Sapper

Svelte

blog hero

How to Setup a Sapper Project

11/16/2020 - 4 min read


Prerequisites

You should know basic HTML, CSS, and JavaScript. No prior knowledge of Svelte or Sapper.js is needed. You'll also want to make sure you have npm installed. If you don't, here's how install it on Mac or Windows.

So You want to learn Sapper

Sapper.js and Svelte are still quite niche, so most of you reading this mostly likely stumbled across this via a specific Google (or DuckDuckGo 🦆) search or are doing your very best to be a JavaScript hipster. So I won't spend too much time elaborating on the excellencies of the Svelte ecosystem.

What is Sapper

Sapper is what some would call a 'meta' or 'application' framework, a framework to use on top of a web/JavaScript framework. In this case, Sapper is used on top of Svelte. Another example that might clear things up is the use case of developing a React project with Next.js. Speaking of Next.js, it's a distant cousin of Sapper, and I think it's safe to say even a primary source of inspiration.

Some of the primary benefits of Sapper include advanced routing, server-side rendering (SSR), and code-splitting. To put it in the words of the Sapper team,

Sapper does all the boring stuff for you so that you can get on with the creative part.

A Word of Warning Before Going Further

Sapper will be deprecated, so don't use it for production. It's still ok to use for a personal project. Sapper will ultimately be replaced by a new Svelte project that'll include many Sapper features by default. Per Rich Harris, you should be able to easily migrate your Sapper apps to this new framework.

To learn more, you can watch the official announcement from Rich.

Time to Get Started!

Install NPX

Check to see if you need to install npx - On Windows, might need to manually install - Otherwise, it comes bundled with Node 5.2+

Install and Run Degit

Install degit, a package for quick project scaffolding, with npx install degit

Now, run npx degit "sveltejs/sapper-template#rollup" my-app. This commands create a project template similar to Create React App, with a default folder structure, example files, and pre-configured Rollup or Webpack settings. It goes without saying you can replace most of the files - these are here to quickly get you off the ground and give you a mental framework for how Sapper operates.

Open Your Project

Open your file in VS Code or run cd my-app in your terminal. Then, run npm install, followed by npm run dev. Your app should be running locally now, so go to localhost:3000 to view it. You should see this as your home view:

sapper home view

Make Your First Route

One of the best parts of Sapper, in my opinion, is the way routing works. Want to create a new top-level route like localhost:3000/hello_world? All you need to do is create a new file called hello_word.svelte in src/routes.

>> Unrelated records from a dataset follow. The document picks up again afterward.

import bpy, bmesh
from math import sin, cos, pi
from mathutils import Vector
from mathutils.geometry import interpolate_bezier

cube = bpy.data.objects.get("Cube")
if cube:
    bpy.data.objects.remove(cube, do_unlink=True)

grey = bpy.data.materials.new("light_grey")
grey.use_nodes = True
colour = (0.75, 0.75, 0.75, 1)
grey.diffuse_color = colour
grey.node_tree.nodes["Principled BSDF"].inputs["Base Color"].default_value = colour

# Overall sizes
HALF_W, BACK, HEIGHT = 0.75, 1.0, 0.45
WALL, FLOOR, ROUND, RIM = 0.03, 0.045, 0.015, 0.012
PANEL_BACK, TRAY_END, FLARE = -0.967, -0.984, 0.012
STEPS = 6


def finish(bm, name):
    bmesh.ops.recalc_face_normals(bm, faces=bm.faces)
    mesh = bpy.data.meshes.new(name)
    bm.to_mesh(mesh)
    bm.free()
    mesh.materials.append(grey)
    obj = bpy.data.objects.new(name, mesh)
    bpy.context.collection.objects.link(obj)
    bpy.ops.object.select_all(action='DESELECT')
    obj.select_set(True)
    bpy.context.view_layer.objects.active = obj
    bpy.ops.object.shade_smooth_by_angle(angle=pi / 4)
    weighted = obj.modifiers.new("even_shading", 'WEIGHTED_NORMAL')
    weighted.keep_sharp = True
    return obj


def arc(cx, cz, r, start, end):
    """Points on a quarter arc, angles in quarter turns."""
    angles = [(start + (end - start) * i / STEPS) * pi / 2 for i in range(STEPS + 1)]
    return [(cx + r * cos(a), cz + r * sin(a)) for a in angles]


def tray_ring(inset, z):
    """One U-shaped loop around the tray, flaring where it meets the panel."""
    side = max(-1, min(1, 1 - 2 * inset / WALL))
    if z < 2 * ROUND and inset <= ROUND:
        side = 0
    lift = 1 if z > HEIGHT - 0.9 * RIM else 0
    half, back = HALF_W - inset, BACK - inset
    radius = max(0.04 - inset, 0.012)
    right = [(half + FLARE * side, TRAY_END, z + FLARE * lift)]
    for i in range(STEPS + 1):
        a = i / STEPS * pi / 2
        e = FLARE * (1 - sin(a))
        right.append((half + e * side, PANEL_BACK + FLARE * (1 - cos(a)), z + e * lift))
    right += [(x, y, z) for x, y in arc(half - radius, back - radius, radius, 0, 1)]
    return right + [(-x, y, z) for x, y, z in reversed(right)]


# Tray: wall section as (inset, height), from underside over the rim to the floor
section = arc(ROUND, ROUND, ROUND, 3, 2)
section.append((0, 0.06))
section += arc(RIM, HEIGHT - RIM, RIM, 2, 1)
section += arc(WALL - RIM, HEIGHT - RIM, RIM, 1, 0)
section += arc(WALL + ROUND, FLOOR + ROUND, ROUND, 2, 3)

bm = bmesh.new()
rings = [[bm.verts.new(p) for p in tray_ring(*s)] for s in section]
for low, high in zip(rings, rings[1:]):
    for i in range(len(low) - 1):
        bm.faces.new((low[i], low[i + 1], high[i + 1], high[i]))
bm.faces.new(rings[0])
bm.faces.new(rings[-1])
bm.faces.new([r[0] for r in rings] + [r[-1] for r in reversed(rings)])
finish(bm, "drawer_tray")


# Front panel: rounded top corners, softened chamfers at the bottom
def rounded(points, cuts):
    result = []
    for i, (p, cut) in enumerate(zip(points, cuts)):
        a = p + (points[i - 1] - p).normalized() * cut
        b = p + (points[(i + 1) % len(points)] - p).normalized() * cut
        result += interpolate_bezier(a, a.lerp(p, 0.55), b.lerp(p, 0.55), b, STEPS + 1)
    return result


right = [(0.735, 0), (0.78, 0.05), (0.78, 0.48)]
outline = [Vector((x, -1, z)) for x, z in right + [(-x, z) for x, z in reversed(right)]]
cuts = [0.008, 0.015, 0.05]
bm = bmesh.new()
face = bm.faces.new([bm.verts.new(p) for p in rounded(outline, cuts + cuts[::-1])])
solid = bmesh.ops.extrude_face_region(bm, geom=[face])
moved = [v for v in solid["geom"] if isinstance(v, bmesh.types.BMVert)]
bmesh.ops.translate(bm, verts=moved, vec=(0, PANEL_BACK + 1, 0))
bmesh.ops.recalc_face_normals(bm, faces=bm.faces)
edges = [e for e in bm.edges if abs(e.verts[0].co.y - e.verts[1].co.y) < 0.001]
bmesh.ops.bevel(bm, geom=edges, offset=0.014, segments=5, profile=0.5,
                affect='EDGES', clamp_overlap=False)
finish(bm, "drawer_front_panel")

Once you've created the file, maybe add a header so you can identify the page when you land on it. In Svelte/Sapper, you don't need to use any boilerplate to get your app to recognize what's HTML, styles, or script. Throw on an HTML tag, and it'll work!

<h1>Hello World</h1>

Ok, so now we need to add the new route to the nav bar. Head over to src/components/Nav.svelte. On line 59, or under the last existing <li> element, add your new route.

<li>
    <a
        aria-current="{segment === 'hello_world' ?'page' : undefined}"
        href="hello_world"
    >
        hello world
    </a>
</li>

Take a look at your nav bar and you should your new route as an option. Click on it and you should be greeted with:

sapper route view

Final Thoughts

And there you go! You've not only got your first Sapper project up and running, you now know how to create a new route.

Happy building!